What is the female condom? It is a thin, soft, loose fitting polyurethane plastic pouch that lines the vagina. It consists of two flexible rings: an outer ring which remains outside the vagina and an inner ring used to insert the device inside the vagina and hold it in place. The use of polyurethane allows the condom to be used with any type of lubricant including water-based products.It was introduced in 1993 as a dual-protection method capable of preventing both unwanted pregnancy and sexually transmitted diseases. When used consistently and correctly, the female condom is 95% effective.
There are several advantages to using the female condom. It is female-controlled and offers greater protection by covering internal and external genitalia. It is often more convenient and polyurethane is 40% stronger than latex. And for the men who complain about decreased sensation with a latex condom,the female condom is more comfortable. This product is not without disadvantages. A study by Family Health International found that the female condom was not aesthetically pleasing and noise associated with use, size and partner resistance was an issue. What is more important: Safety or Aesthetics? Difficulty in insertion/removal of the condom was noted in the study. Overall, the women in the FHI study liked the device and would recommend it to others.
The female condom has received global support among the health community. Dr Steve Sinding, Director General, International Planned Parenthood Federation states: The female condom works. It is effective in preventing pregnancy and STIs (sexually transmitted infection), including HIV. When offered with goodcounseling and support, female condom availability results in significantly safer sex. . . More choice equals more protection. Its that simple. Increased choice helps empower women. As part of a right-based approach to health care, women should have access to female condoms.
The cost is slightly more expensive than latex condoms. Approximately $3-4 dollars will get you a box of three condoms. The first female condom on the market is a Female Health Company product known as Reality, Femidom, Care contraceptive sheath, and Dominique. Condoms are becoming increasingly more significant in decreasing sexually transmitted infections. Whether male or female condom? It is your choice. Do something proactive to protect your sexual health and wellbeing.
So you say Coitus Interruptus isn’t safe?
Imagine watching the evening news and seeing someone riding a skateboard on the freeway in Atlanta, GA – during rush hour. Sounds kind of crazy, huh? Some individuals do crazy things because they are risk takers, dare-devils, or they might just happen to be Evil Knievel. While others are just misinformed of the risks and consequences. I can here you saying – “So what does this have to do with Coitus Interruptus (aka, the withdrawal method of contraception)?” Let me explain.

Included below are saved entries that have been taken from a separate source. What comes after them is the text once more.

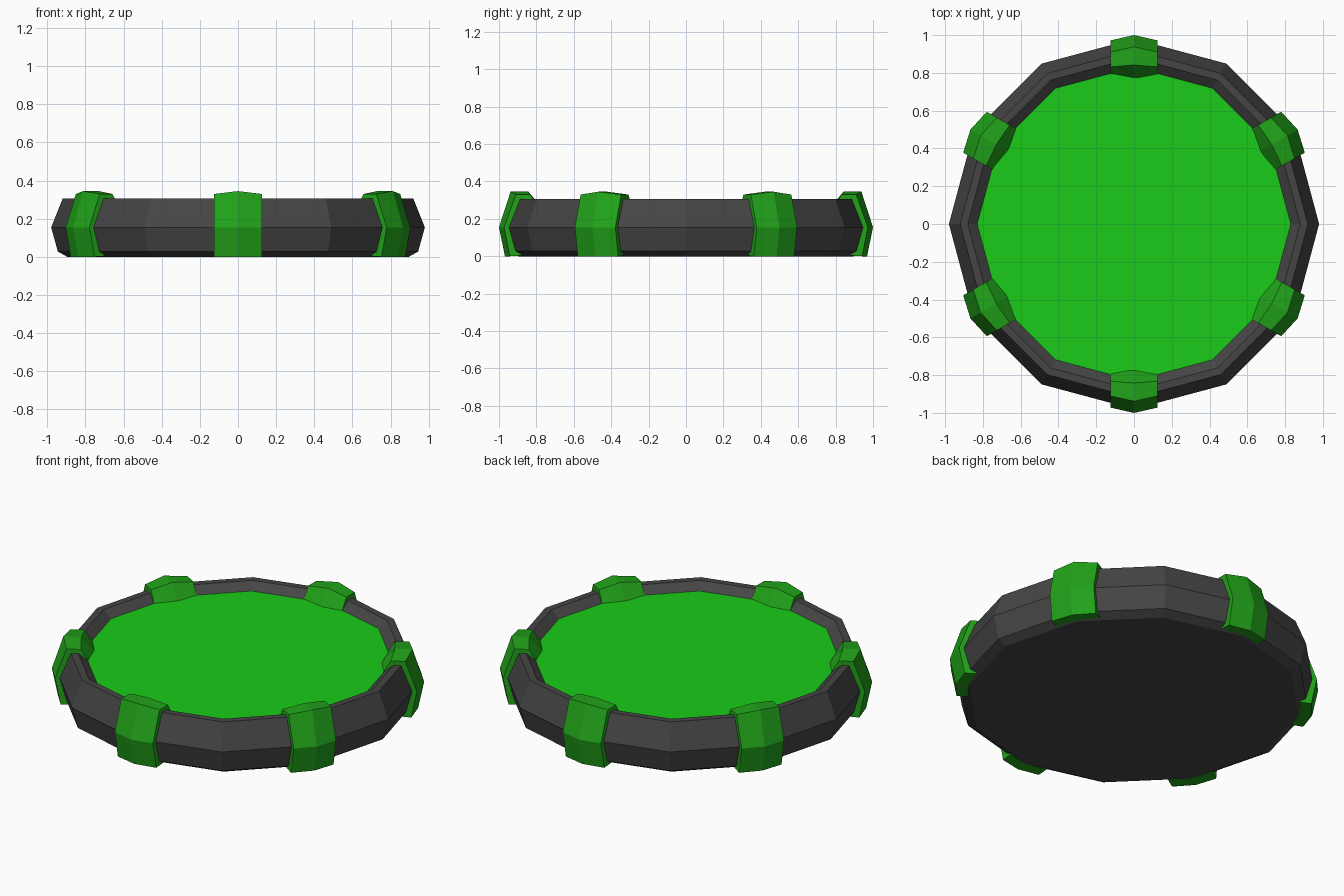
import bpy, bmesh
from math import sin, cos, radians

if "Cube" in bpy.data.objects:
    bpy.data.objects.remove(bpy.data.objects["Cube"])


def material(name, rgb):
    m = bpy.data.materials.new(name)
    m.diffuse_color = (*rgb, 1)
    m.use_nodes = True
    m.node_tree.nodes["Principled BSDF"].inputs["Base Color"].default_value = m.diffuse_color
    return m


def make_object(name, bm, mat):
    bmesh.ops.recalc_face_normals(bm, faces=bm.faces)
    me = bpy.data.meshes.new(name)
    bm.to_mesh(me)
    bm.free()
    me.materials.append(mat)
    ob = bpy.data.objects.new(name, me)
    bpy.context.collection.objects.link(ob)
    return ob


def loft(bm, rings, closed):
    """Bridge successive vertex rings."""
    n = len(rings[0])
    for a, b in zip(rings, rings[1:]):
        for i in range(n if closed else n - 1):
            j = (i + 1) % n
            bm.faces.new((a[i], a[j], b[j], b[i]))


def polygon_ring(bm, r, z, n=12):
    return [bm.verts.new((r * cos(radians(360 / n * i)), r * sin(radians(360 / n * i)), z))
            for i in range(n)]


dark = material("dark grey", (0.06, 0.06, 0.06))
bright = material("bright green", (0.01, 0.6, 0.01))
green = material("clamp green", (0.015, 0.36, 0.01))

# Twelve-sided rim with closed underside
TOP = 0.265
bm = bmesh.new()
profile = [(0.895, 0), (0.945, 0.028), (0.98, 0.155), (0.92, 0.305), (0.88, 0.305), (0.83, TOP)]
rings = [polygon_ring(bm, r, z) for r, z in profile]
loft(bm, rings, True)
bm.faces.new(rings[0])
make_object("rim", bm, dark)

# Green surface inside the rim
bm = bmesh.new()
bm.faces.new(polygon_ring(bm, 0.83, TOP))
make_object("pad_surface", bm, bright)

# Six clamps, bent at the middle to follow the rim corners
centre = [(0.90, 0.004), (0.968, 0), (1.0, 0.155), (0.938, 0.345), (0.842, 0.345), (0.762, 0.25)]
edge = [(0.88, 0.004), (0.942, 0), (0.972, 0.155), (0.91, 0.33), (0.832, 0.33), (0.785, 0.25)]
for k in range(6):
    a = radians(30 + 60 * k)
    bm = bmesh.new()
    rings = []
    for t, prof in ((-0.125, edge), (0, centre), (0.125, edge)):
        rings.append([bm.verts.new((r * cos(a) - t * sin(a), r * sin(a) + t * cos(a), z))
                      for r, z in prof])
    loft(bm, rings, True)
    bm.faces.new(rings[0])
    bm.faces.new(rings[-1])
    make_object(f"clamp_{k + 1}", bm, green)
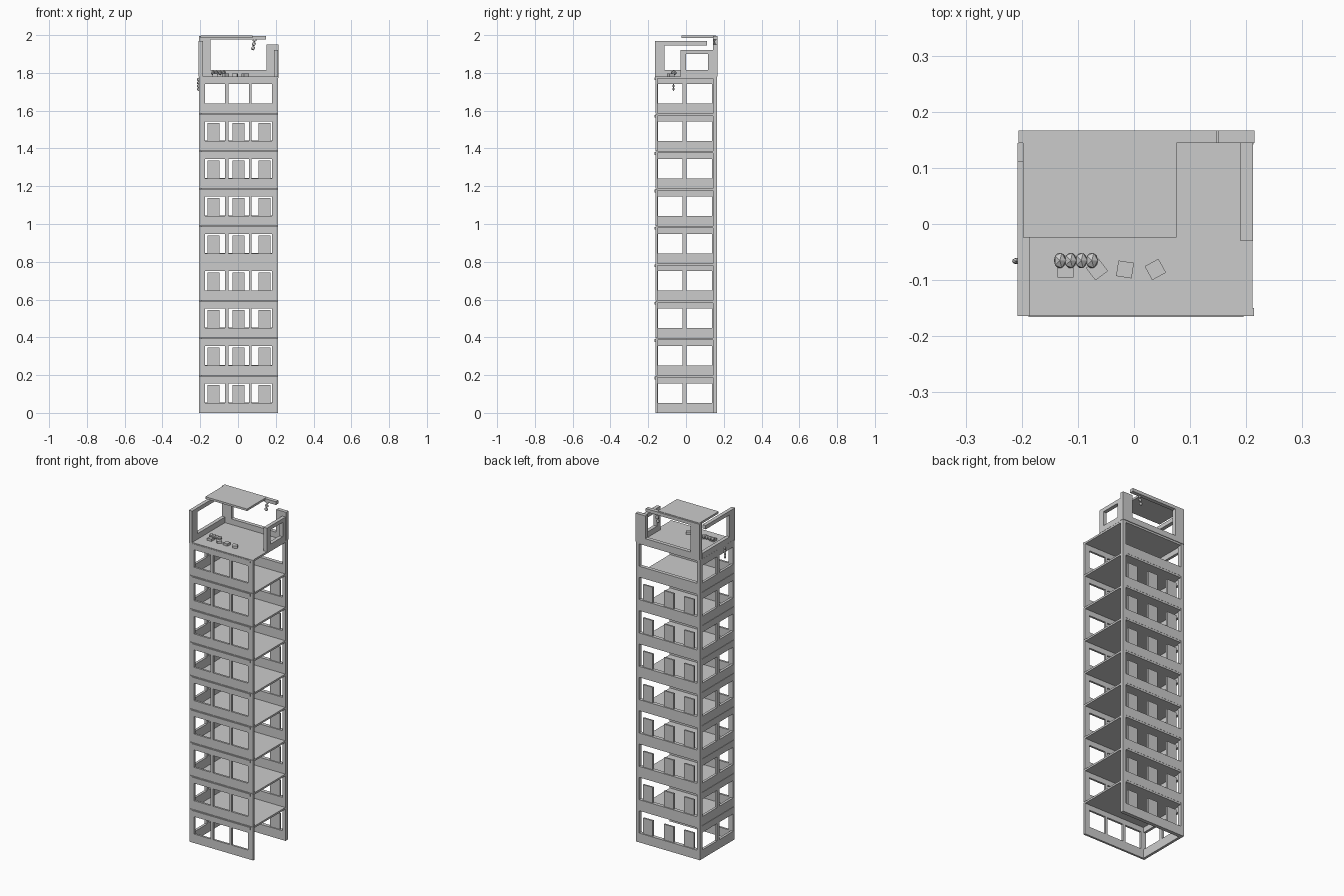
import bpy, bmesh
from mathutils import Matrix, Vector

cube = bpy.data.objects.get("Cube")
if cube:
    bpy.data.objects.remove(cube)

PITCH, FLOORS = 0.198, 9
ROOF = PITCH * FLOORS

grey = bpy.data.materials.new("concrete_grey")
grey.use_nodes = True
grey.diffuse_color = (0.6, 0.6, 0.6, 1)
grey.node_tree.nodes["Principled BSDF"].inputs["Base Color"].default_value = (0.6, 0.6, 0.6, 1)


def finish(name, bm, floors=1):
    """Turn a bmesh into an object, stacked once per floor."""
    bmesh.ops.recalc_face_normals(bm, faces=bm.faces)
    mesh = bpy.data.meshes.new(name)
    bm.to_mesh(mesh)
    bm.free()
    mesh.materials.append(grey)
    ob = bpy.data.objects.new(name, mesh)
    bpy.context.collection.objects.link(ob)
    if floors > 1:
        arr = ob.modifiers.new("storeys", "ARRAY")
        arr.count = floors
        arr.use_relative_offset = False
        arr.use_constant_offset = True
        arr.constant_offset_displace = (0, 0, PITCH)
    return ob


def box(name, x, y, z, floors=1, turn=0):
    """Box between pairs of limits, optionally turned about its own centre."""
    bm = bmesh.new()
    size = (x[1] - x[0], y[1] - y[0], z[1] - z[0], 1)
    mid = Vector((sum(x) / 2, sum(y) / 2, sum(z) / 2))
    place = Matrix.Translation(mid) @ Matrix.Rotation(turn, 4, "Z") @ Matrix.Diagonal(size)
    bmesh.ops.create_cube(bm, size=1, matrix=place)
    return finish(name, bm, floors)


def wall(name, axis, depth, us, vs, holes, floors=1):
    """Upright wall along an axis: a grid of cells with some left open."""
    bm = bmesh.new()

    def point(u, v):
        return (u, depth[0], v) if axis == "x" else (depth[0], u, v)

    for i in range(len(us) - 1):
        for j in range(len(vs) - 1):
            if (i, j) not in holes:
                corners = ((i, j), (i + 1, j), (i + 1, j + 1), (i, j + 1))
                bm.faces.new([bm.verts.new(point(us[a], vs[b])) for a, b in corners])
    bmesh.ops.remove_doubles(bm, verts=bm.verts, dist=0.0001)
    out = bmesh.ops.extrude_face_region(bm, geom=bm.faces[:])
    step = depth[1] - depth[0]
    move = (0, step, 0) if axis == "x" else (step, 0, 0)
    bmesh.ops.translate(bm, vec=move, verts=[g for g in out["geom"] if isinstance(g, bmesh.types.BMVert)])
    return finish(name, bm, floors)


def beads(name, centres, radii):
    """Row of faceted beads."""
    bm = bmesh.new()
    for c in centres:
        bmesh.ops.create_icosphere(bm, subdivisions=1, radius=1,
                                   matrix=Matrix.Translation(c) @ Matrix.Diagonal((*radii, 1)))
    return finish(name, bm)


# Storeys: windowed front and side, open back with a low sill, open left side
levels = (0, 0.053, 0.156, 0.196)
wall("front_wall", "x", (-0.162, -0.15),
     (-0.206, -0.175, -0.068, -0.05, 0.058, 0.072, 0.18, 0.213), levels,
     {(1, 1), (3, 1), (5, 1)}, FLOORS)
wall("side_wall", "y", (-0.206, -0.191),
     (-0.15, -0.148, -0.018, 0.002, 0.138, 0.142), levels, {(1, 1), (3, 1)}, FLOORS)
wall("back_wall", "x", (0.142, 0.164), (-0.206, -0.186, 0.193, 0.213),
     (0, 0.055, PITCH), {(1, 1)}, FLOORS)
box("floor_slab", (-0.192, 0.211), (-0.151, 0.163), (0.187, PITCH), FLOORS)
box("front_ledge", (-0.188, 0.195), (-0.166, -0.16), (0.178, 0.192), FLOORS)
for x in (-0.13, 0.002, 0.14):
    box("back_panel", (x - 0.032, x + 0.032), (0.148, 0.158), (0.05, 0.148), FLOORS - 1)

# Broken top storey
wall("top_back_wall", "x", (0.144, 0.167), (-0.206, -0.145, 0.15, 0.215),
     (ROOF, 1.815, 1.95), {(1, 1)})
box("top_back_pillar", (-0.206, -0.145), (0.144, 0.167), (1.95, 1.976))
box("top_back_beam", (-0.206, 0.148), (0.144, 0.167), (1.976, 1.995))
wall("top_right_wall", "y", (-0.208, -0.186), (-0.164, -0.113, 0.112, 0.144),
     (ROOF, 1.815, 1.945, 1.968), {(1, 1), (2, 1), (2, 2)})
wall("top_left_wall", "y", (0.19, 0.212), (-0.03, 0.0, 0.117, 0.146),
     (ROOF, 1.815, 1.9, 1.922), {(1, 1)})
box("top_roof_plate", (-0.198, 0.076), (-0.024, 0.158), (1.985, 1.997))
box("roof_front_edge", (-0.206, 0.214), (-0.164, -0.15), (1.772, ROOF))

# Loose rubble on the roof deck
for x, turn in ((-0.122, 0), (-0.066, 0.65), (-0.016, -0.15), (0.038, 0.5)):
    box("rubble_block", (x - 0.014, x + 0.014), (-0.095, -0.067), (ROOF, ROOF + 0.014), turn=turn)
beads("rubble_chain", [(-0.132 + 0.019 * i, -0.065, 1.8) for i in range(4)], (0.012, 0.016, 0.013))

# Broken hanging bits
beads("roof_hanging_chain", [(0.088 - 0.004 * i, 0.15, 1.975 - 0.022 * i) for i in range(3)],
      (0.012, 0.007, 0.012))
beads("side_hanging_chain", [(-0.21, -0.066, 1.765 - 0.017 * i) for i in range(4)],
      (0.008, 0.006, 0.01))
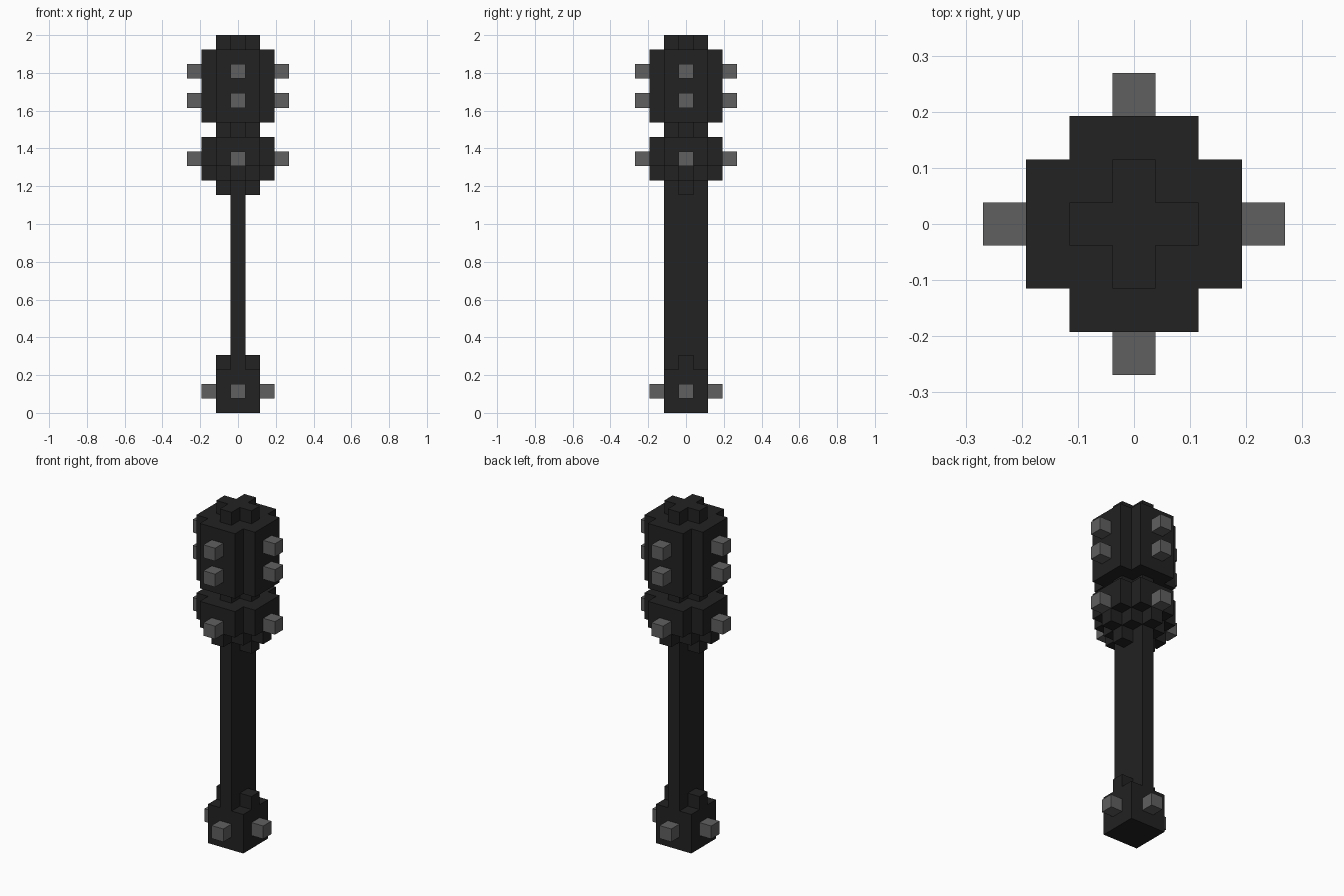
import bpy
import bmesh

U = 2 / 26  # edge of one block; the mace is 26 blocks tall

cube = bpy.data.objects.get("Cube")
if cube:
    bpy.data.objects.remove(cube, do_unlink=True)


def make_material(name, value):
    mat = bpy.data.materials.new(name)
    mat.use_nodes = True
    color = (value, value, value, 1)
    mat.diffuse_color = color
    bsdf = mat.node_tree.nodes["Principled BSDF"]
    bsdf.inputs["Base Color"].default_value = color
    bsdf.inputs["Roughness"].default_value = 0.8
    return mat


BLACK = make_material("black iron", 0.016)
GREY = make_material("grey metal", 0.117)


def prism(name, quarter, bottom, top, mat, center=(0, 0)):
    """Mirror a quarter outline into four quadrants and extrude it; block units."""
    back = quarter[::-1]
    outline = list(quarter)
    outline += [(-x, y) for x, y in back]
    outline += [(-x, -y) for x, y in quarter]
    outline += [(x, -y) for x, y in back]
    bm = bmesh.new()
    cx, cy = center
    base = bm.faces.new([bm.verts.new(((x + cx) * U, (y + cy) * U, bottom * U))
                         for x, y in outline])
    lid = bmesh.ops.extrude_face_region(bm, geom=[base])["geom"]
    verts = [v for v in lid if isinstance(v, bmesh.types.BMVert)]
    bmesh.ops.translate(bm, verts=verts, vec=(0, 0, (top - bottom) * U))
    bmesh.ops.recalc_face_normals(bm, faces=bm.faces)
    mesh = bpy.data.meshes.new(name)
    bm.to_mesh(mesh)
    bm.free()
    mesh.materials.append(mat)
    obj = bpy.data.objects.new(name, mesh)
    bpy.context.collection.objects.link(obj)
    return obj


# Quarter outlines of the block cross-sections
SQUARE = [(1.5, 1.5)]
SLAB = [(0.5, 1.5)]
CROSS = [(1.5, 0.5), (0.5, 0.5), (0.5, 1.5)]
DIAMOND = [(2.5, 0.5), (1.5, 0.5), (1.5, 1.5), (0.5, 1.5), (0.5, 2.5)]
NOTCHED = [(2.5, 1.5), (1.5, 1.5), (1.5, 2.5)]

# Body, stacked from the ground up
for name, quarter, bottom, top in [
    ("pommel", SQUARE, 0, 3),
    ("pommel_collar", CROSS, 3, 4),
    ("shaft", SLAB, 4, 15),
    ("head_collar", CROSS, 15, 16),
    ("lower_head_taper", DIAMOND, 16, 17),
    ("lower_head", NOTCHED, 17, 19),
    ("head_neck", CROSS, 19, 20),
    ("upper_head", NOTCHED, 20, 25),
    ("head_cap", CROSS, 25, 26),
]:
    prism(name, quarter, bottom, top, BLACK)

# Studs on all four sides
SIDES = {"left": (1, 0), "right": (-1, 0), "back": (0, 1), "front": (0, -1)}
for part, row, reach in [("pommel", 1, 2), ("lower_head", 17, 3),
                         ("upper_head_low", 21, 3), ("upper_head_high", 23, 3)]:
    for side, (dx, dy) in SIDES.items():
        prism(f"{part}_stud_{side}", [(0.5, 0.5)], row, row + 1, GREY,
              (dx * reach, dy * reach))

As you may already know, withdrawal (aka Coitus Interruptus) is a widely known, and practiced method of contraception. It is formally described as, “the man withdrawing his penis from the vagina before ejaculation”. I can here some fellas saying, “Phil, what’s wrong with that?” Nothing, if you are planning making some kids or contracting a STD. Let’s take a look at the numbers shall we: According the Kaiser Family Foundation, with typical use, 27 women in 100 become pregnant in one year. That means if you decide to use withdrawal as your only method of contraception, you have a 25% chance of pregnancy; and a even greater probability of getting a STD. Does it still sound like a good idea? I didn’t think so.
Don’t believe it? How can someone get pregnant or a STD if the guy pulls out before anything comes out, you say? Because men secrete pre-ejaculate, this contains sperm; and could contain some sexually transmitted diseases. Plus, there are some STDs that only require skin-to-skin contact to be transmitted, but we will cover that in another article. Your best bet would be to invest in some condoms, at the least. And for those that don’t have a few bucks to spare; you can usually get them for free a your local free clinic.
Posted on June 2, 2012, in Categorized and tagged AIDS, Condom, Family Health International, Female condom, HIV, Reproductive health, Sexual intercourse, Sexually transmitted disease. Bookmark the permalink. 1 Comment.